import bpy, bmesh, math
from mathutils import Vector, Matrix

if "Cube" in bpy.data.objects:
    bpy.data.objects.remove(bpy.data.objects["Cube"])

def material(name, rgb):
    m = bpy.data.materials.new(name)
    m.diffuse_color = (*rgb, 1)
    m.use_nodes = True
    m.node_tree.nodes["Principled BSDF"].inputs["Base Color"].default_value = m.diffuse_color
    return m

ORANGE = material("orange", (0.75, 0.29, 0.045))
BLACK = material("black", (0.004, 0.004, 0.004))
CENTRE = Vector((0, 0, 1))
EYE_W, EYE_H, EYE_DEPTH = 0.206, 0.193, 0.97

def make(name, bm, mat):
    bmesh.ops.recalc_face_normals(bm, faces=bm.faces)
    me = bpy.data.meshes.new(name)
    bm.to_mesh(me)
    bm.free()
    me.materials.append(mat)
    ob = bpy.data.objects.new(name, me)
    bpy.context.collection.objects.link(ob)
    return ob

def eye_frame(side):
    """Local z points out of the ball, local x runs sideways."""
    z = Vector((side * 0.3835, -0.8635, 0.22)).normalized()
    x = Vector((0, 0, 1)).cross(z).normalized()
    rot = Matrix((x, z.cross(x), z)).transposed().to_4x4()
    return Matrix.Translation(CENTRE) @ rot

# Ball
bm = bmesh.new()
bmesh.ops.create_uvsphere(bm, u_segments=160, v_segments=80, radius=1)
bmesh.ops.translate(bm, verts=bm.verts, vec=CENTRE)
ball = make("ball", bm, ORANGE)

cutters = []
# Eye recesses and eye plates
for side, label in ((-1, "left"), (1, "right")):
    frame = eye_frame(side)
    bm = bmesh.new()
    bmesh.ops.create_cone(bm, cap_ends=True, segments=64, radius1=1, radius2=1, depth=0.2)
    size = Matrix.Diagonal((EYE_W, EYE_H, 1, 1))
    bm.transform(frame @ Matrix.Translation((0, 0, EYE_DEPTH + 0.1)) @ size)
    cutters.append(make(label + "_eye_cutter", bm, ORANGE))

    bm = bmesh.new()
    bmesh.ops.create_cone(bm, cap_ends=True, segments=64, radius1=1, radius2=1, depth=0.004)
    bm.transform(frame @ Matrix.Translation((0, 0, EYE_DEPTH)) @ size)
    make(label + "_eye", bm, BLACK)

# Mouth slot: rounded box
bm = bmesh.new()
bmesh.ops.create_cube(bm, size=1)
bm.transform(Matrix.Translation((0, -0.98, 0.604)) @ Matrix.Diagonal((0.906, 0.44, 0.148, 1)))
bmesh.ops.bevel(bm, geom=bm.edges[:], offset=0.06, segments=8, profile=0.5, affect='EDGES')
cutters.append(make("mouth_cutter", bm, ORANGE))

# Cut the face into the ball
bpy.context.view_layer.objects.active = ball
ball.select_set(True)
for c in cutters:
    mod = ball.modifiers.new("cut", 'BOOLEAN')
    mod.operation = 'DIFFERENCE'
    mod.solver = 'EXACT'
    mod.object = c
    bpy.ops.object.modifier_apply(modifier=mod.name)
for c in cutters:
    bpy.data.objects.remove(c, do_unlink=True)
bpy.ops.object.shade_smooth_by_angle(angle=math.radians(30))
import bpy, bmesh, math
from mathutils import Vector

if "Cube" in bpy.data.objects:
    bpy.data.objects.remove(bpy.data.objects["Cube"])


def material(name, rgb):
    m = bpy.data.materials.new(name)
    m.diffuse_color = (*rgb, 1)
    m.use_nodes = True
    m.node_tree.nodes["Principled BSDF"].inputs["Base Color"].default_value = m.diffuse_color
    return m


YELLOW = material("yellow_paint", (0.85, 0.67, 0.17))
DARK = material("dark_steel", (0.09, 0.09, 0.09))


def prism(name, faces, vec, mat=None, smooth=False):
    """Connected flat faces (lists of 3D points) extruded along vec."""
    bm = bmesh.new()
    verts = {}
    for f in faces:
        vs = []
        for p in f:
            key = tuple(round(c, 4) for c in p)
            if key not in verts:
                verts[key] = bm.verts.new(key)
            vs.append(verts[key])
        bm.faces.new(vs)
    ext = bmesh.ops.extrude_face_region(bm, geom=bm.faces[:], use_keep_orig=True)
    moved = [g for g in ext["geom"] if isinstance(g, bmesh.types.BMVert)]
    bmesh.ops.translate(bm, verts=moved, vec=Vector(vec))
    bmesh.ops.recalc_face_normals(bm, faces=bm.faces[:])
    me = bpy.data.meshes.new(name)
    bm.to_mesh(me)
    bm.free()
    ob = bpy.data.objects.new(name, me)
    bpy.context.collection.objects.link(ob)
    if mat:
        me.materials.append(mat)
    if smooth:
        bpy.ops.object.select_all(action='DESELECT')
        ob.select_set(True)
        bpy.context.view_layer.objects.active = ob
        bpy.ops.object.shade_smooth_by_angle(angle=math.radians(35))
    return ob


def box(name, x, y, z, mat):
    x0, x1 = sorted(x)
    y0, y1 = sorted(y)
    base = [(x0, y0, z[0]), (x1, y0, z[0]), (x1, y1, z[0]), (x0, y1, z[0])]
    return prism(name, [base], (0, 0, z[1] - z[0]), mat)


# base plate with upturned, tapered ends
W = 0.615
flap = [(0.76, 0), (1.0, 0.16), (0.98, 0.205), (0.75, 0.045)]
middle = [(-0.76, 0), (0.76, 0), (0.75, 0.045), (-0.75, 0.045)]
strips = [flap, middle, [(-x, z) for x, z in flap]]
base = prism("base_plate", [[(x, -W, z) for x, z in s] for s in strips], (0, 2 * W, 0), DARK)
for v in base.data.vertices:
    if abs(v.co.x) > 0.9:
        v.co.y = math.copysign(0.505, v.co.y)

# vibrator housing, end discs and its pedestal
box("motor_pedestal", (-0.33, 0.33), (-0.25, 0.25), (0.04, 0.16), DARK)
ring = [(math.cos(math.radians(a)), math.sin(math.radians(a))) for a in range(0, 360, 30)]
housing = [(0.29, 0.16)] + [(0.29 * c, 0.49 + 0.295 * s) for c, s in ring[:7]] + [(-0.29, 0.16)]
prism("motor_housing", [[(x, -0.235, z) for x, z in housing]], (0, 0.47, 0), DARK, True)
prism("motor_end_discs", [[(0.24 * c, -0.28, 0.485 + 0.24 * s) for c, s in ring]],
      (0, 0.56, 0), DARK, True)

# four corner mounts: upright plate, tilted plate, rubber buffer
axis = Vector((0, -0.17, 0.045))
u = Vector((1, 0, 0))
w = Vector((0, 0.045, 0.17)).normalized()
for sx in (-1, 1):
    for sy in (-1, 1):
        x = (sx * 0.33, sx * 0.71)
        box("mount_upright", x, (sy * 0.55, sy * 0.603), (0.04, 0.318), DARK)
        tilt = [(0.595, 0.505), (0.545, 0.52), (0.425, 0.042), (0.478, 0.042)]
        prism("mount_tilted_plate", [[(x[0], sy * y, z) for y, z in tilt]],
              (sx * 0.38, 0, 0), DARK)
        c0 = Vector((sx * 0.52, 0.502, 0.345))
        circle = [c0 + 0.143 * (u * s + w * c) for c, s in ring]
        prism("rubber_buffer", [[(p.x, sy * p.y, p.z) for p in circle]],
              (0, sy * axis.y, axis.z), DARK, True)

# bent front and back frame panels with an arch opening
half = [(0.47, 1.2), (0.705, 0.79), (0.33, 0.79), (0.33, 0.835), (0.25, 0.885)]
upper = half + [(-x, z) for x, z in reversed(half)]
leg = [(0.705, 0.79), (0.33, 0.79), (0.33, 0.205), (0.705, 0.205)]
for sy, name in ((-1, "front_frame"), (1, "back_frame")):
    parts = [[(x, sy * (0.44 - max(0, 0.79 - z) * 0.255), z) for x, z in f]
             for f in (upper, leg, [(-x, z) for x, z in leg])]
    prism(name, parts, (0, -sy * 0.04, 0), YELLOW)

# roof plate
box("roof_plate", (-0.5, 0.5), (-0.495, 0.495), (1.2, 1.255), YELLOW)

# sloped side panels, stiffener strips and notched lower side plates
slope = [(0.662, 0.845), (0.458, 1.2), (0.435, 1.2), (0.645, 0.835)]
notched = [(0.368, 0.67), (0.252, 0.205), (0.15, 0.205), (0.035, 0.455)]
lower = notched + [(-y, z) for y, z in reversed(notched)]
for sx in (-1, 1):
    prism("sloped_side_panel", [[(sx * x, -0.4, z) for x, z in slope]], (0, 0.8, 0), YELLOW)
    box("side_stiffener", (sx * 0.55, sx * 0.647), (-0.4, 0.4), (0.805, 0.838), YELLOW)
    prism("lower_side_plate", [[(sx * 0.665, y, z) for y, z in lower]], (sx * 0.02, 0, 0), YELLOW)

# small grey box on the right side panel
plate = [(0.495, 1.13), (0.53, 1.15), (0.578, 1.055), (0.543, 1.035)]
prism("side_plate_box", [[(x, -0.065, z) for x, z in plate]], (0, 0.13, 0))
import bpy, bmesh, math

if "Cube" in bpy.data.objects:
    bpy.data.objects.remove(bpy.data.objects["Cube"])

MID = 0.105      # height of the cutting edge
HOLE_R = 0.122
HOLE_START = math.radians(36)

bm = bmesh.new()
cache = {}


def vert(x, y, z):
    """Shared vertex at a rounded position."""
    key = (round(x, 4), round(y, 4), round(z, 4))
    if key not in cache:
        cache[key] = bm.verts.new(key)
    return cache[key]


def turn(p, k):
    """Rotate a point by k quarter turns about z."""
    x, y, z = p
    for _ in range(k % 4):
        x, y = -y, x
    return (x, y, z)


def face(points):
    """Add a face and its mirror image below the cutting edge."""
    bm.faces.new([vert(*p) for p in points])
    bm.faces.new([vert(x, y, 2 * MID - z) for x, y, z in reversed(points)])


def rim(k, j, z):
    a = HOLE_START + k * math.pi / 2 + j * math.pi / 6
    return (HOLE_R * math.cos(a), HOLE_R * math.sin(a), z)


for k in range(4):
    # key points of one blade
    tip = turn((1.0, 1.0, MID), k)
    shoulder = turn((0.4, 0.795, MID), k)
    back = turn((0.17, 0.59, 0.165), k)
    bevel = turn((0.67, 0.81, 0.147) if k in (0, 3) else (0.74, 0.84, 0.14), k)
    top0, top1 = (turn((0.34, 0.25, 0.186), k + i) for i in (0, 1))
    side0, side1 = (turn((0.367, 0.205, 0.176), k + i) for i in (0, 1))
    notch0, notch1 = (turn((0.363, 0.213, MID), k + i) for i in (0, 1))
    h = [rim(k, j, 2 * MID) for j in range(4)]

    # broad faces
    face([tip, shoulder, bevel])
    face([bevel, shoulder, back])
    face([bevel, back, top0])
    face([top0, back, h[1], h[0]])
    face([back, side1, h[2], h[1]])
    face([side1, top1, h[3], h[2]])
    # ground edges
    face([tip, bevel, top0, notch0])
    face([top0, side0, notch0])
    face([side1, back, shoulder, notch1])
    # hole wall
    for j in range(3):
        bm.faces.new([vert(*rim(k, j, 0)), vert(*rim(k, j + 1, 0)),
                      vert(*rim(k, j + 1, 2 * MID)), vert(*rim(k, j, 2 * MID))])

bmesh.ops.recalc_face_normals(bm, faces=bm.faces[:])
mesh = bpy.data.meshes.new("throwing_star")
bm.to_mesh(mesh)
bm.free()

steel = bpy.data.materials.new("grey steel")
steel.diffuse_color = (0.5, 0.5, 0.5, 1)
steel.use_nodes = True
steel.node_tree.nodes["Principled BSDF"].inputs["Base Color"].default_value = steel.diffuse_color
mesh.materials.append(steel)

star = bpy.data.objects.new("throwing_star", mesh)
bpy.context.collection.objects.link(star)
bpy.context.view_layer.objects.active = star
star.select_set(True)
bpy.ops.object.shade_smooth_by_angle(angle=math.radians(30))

* * * * * * *

- **TASK DESCRIPTION**
All that should be written out is the stretch of lines above between the one holding "c0 = Vector((sx" and the one holding "cache[key] = bm.verts.new(key)", inclusive, exactly as given.

- **COMPLETED TASK**
        c0 = Vector((sx * 0.52, 0.502, 0.345))
        circle = [c0 + 0.143 * (u * s + w * c) for c, s in ring]
        prism("rubber_buffer", [[(p.x, sy * p.y, p.z) for p in circle]],
              (0, sy * axis.y, axis.z), DARK, True)

# bent front and back frame panels with an arch opening
half = [(0.47, 1.2), (0.705, 0.79), (0.33, 0.79), (0.33, 0.835), (0.25, 0.885)]
upper = half + [(-x, z) for x, z in reversed(half)]
leg = [(0.705, 0.79), (0.33, 0.79), (0.33, 0.205), (0.705, 0.205)]
for sy, name in ((-1, "front_frame"), (1, "back_frame")):
    parts = [[(x, sy * (0.44 - max(0, 0.79 - z) * 0.255), z) for x, z in f]
             for f in (upper, leg, [(-x, z) for x, z in leg])]
    prism(name, parts, (0, -sy * 0.04, 0), YELLOW)

# roof plate
box("roof_plate", (-0.5, 0.5), (-0.495, 0.495), (1.2, 1.255), YELLOW)

# sloped side panels, stiffener strips and notched lower side plates
slope = [(0.662, 0.845), (0.458, 1.2), (0.435, 1.2), (0.645, 0.835)]
notched = [(0.368, 0.67), (0.252, 0.205), (0.15, 0.205), (0.035, 0.455)]
lower = notched + [(-y, z) for y, z in reversed(notched)]
for sx in (-1, 1):
    prism("sloped_side_panel", [[(sx * x, -0.4, z) for x, z in slope]], (0, 0.8, 0), YELLOW)
    box("side_stiffener", (sx * 0.55, sx * 0.647), (-0.4, 0.4), (0.805, 0.838), YELLOW)
    prism("lower_side_plate", [[(sx * 0.665, y, z) for y, z in lower]], (sx * 0.02, 0, 0), YELLOW)

# small grey box on the right side panel
plate = [(0.495, 1.13), (0.53, 1.15), (0.578, 1.055), (0.543, 1.035)]
prism("side_plate_box", [[(x, -0.065, z) for x, z in plate]], (0, 0.13, 0))
import bpy, bmesh, math

if "Cube" in bpy.data.objects:
    bpy.data.objects.remove(bpy.data.objects["Cube"])

MID = 0.105      # height of the cutting edge
HOLE_R = 0.122
HOLE_START = math.radians(36)

bm = bmesh.new()
cache = {}


def vert(x, y, z):
    """Shared vertex at a rounded position."""
    key = (round(x, 4), round(y, 4), round(z, 4))
    if key not in cache:
        cache[key] = bm.verts.new(key)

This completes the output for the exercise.